Cartels: Bureau Announces Six More Guilty Pleas in Ongoing Quebec Gasoline Price-fixing Investigation
On April 13, 2012, the Competition Bureau announced that it had obtained six more guilty pleas in connection with its ongoing Quebec gasoline price-fixing investigation (five individuals and one company), with additional fines of $155,000. According to the Bureau, 27 individuals and 7 companies have pleaded guilty to date in this case with total fines of over $3 million.
This investigation is the largest criminal investigation in the Bureau’s history and has been active for about four years (charges were first laid in June 2008).
Under section 45 of the Competition Act, three types of agreements between competitors are “per se” illegal (i.e., with no adverse competitive impacts required to be proven): (i) price-fixing agreements (agreements to fix, maintain, increase or control the price for the supply of a product or service), (ii) market allocation/division agreements (agreements to allocate sales, territories, customers or markets for the production or supply of a product), (iii) output/supply restriction agreements (agreements to fix, maintain, control, prevent, lessen or eliminate the production or supply of a product).
Other types of agreements between competitors are potentially subject to review under a second and separate non-criminal reviewable matters agreement provision (section 90.1).
The Competition Bureau also has formal Immunity and Leniency Programs under which applicants may receive full immunity from prosecution (or reductions in penalties) for cooperating with an investigation, and which the Bureau increasingly relies on to detect cartels.

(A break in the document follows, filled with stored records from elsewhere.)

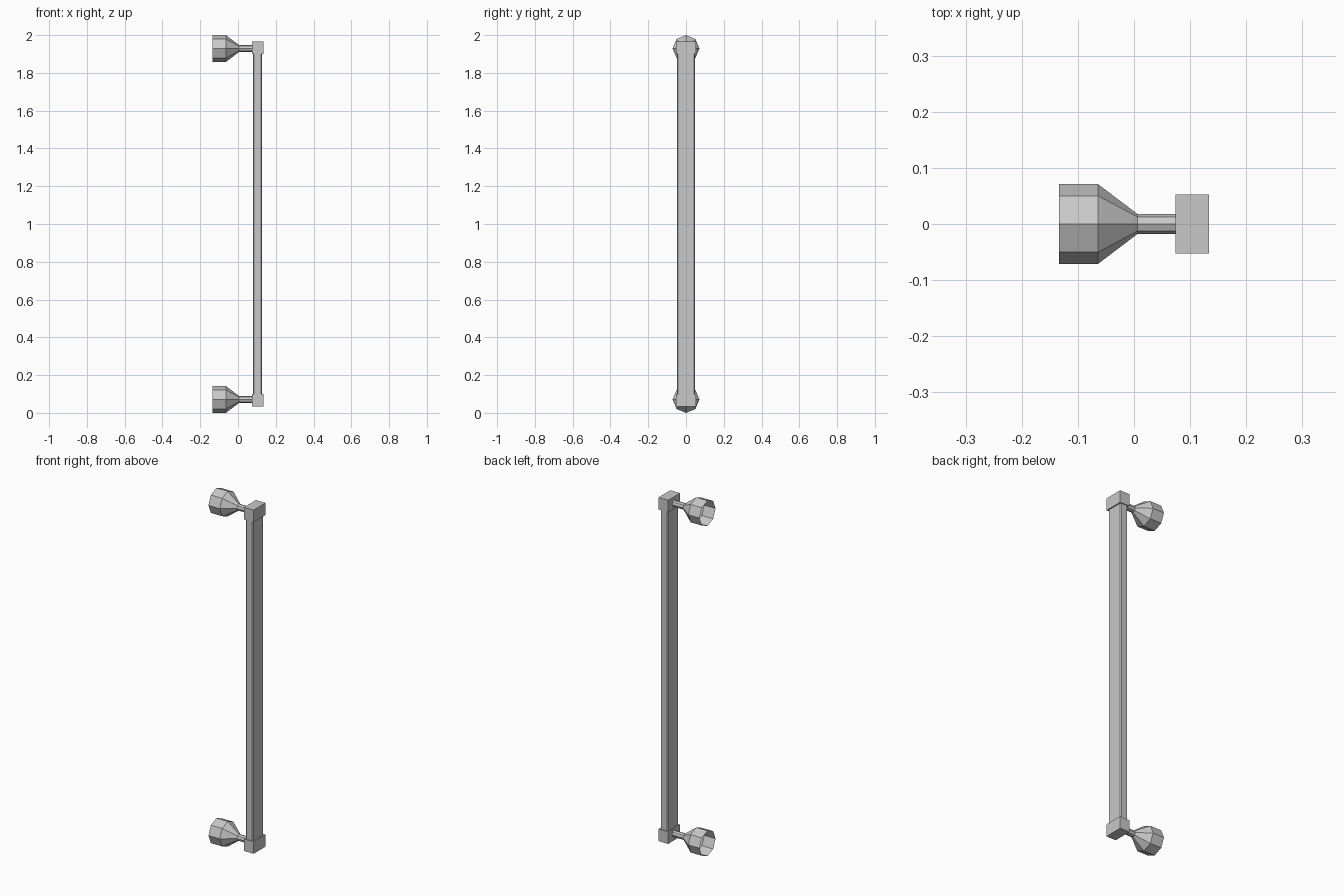
import bpy
import bmesh
from math import cos, sin, pi

cube = bpy.data.objects.get("Cube")
if cube:
    bpy.data.objects.remove(cube, do_unlink=True)

grey = bpy.data.materials.new("satin grey metal")
grey.use_nodes = True
colour = (0.58, 0.58, 0.58, 1)
grey.diffuse_color = colour
grey.node_tree.nodes["Principled BSDF"].inputs["Base Color"].default_value = colour


def make_object(name, bm):
    """Turn a bmesh into a grey, flat-shaded object."""
    bmesh.ops.recalc_face_normals(bm, faces=bm.faces)
    mesh = bpy.data.meshes.new(name)
    bm.to_mesh(mesh)
    bm.free()
    mesh.materials.append(grey)
    obj = bpy.data.objects.new(name, mesh)
    bpy.context.collection.objects.link(obj)
    return obj


def box(name, low, high):
    bm = bmesh.new()
    bmesh.ops.create_cube(bm, size=1)
    for v in bm.verts:
        v.co = [(a + b) / 2 + c * (b - a) for a, b, c in zip(low, high, v.co)]
    return make_object(name, bm)


def lathe_x(name, profile, z, sides=8):
    """Open tube around an axis along x, from (x, radius) points."""
    bm = bmesh.new()
    rings = [[bm.verts.new((x, r * cos(2 * pi * i / sides), z + r * sin(2 * pi * i / sides)))
              for i in range(sides)] for x, r in profile]
    for a, b in zip(rings, rings[1:]):
        for i in range(sides):
            j = (i + 1) % sides
            bm.faces.new((a[i], a[j], b[j], b[i]))
    return make_object(name, bm)


# Long grip bar with chamfered long edges
bar = box("grip_bar", (0.079, -0.048, 0.09), (0.127, 0.048, 1.91))
chamfer = bar.modifiers.new("chamfer", "BEVEL")
chamfer.width = 0.006
chamfer.segments = 1

# Both ends: square block, and stem widening into an open octagonal cup
cup_profile = [(-0.134, 0.071), (-0.064, 0.071), (0.006, 0.018), (0.08, 0.018)]
for end, z in (("lower", 0.071), ("upper", 1.929)):
    middle = 0.067 if end == "lower" else 1.933
    box(end + "_end_block", (0.074, -0.053, middle - 0.034), (0.134, 0.053, middle + 0.034))
    lathe_x(end + "_mounting_cup", cup_profile, z)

Under the Bureau’s Immunity Program, a party or company implicated in criminal conduct under the Act may offer to cooperate with the Bureau in its investigation and request immunity (i.e., full immunity from prosecution for criminal offences under the Act). Under the Bureau’s Leniency Program, parties that have contravened criminal provisions of the Act that are not entitled to full immunity (e.g., are not “first in”) may nevertheless be eligible for leniency in sentencing. Importantly, the Bureau’s Immunity Program is a “race” in that only the first eligible applicant is entitled to full immunity. As such, evaluating whether the Bureau’s Immunity and Leniency Programs are available is an important and time-sensitive step for parties to potentially reduce liability.
For the Bureau’s news release see:
For more about Canada’s conspiracy laws see:
For more information about our regulatory law services contact: contact
For more regulatory law updates follow us on Twitter: @CanadaAttorney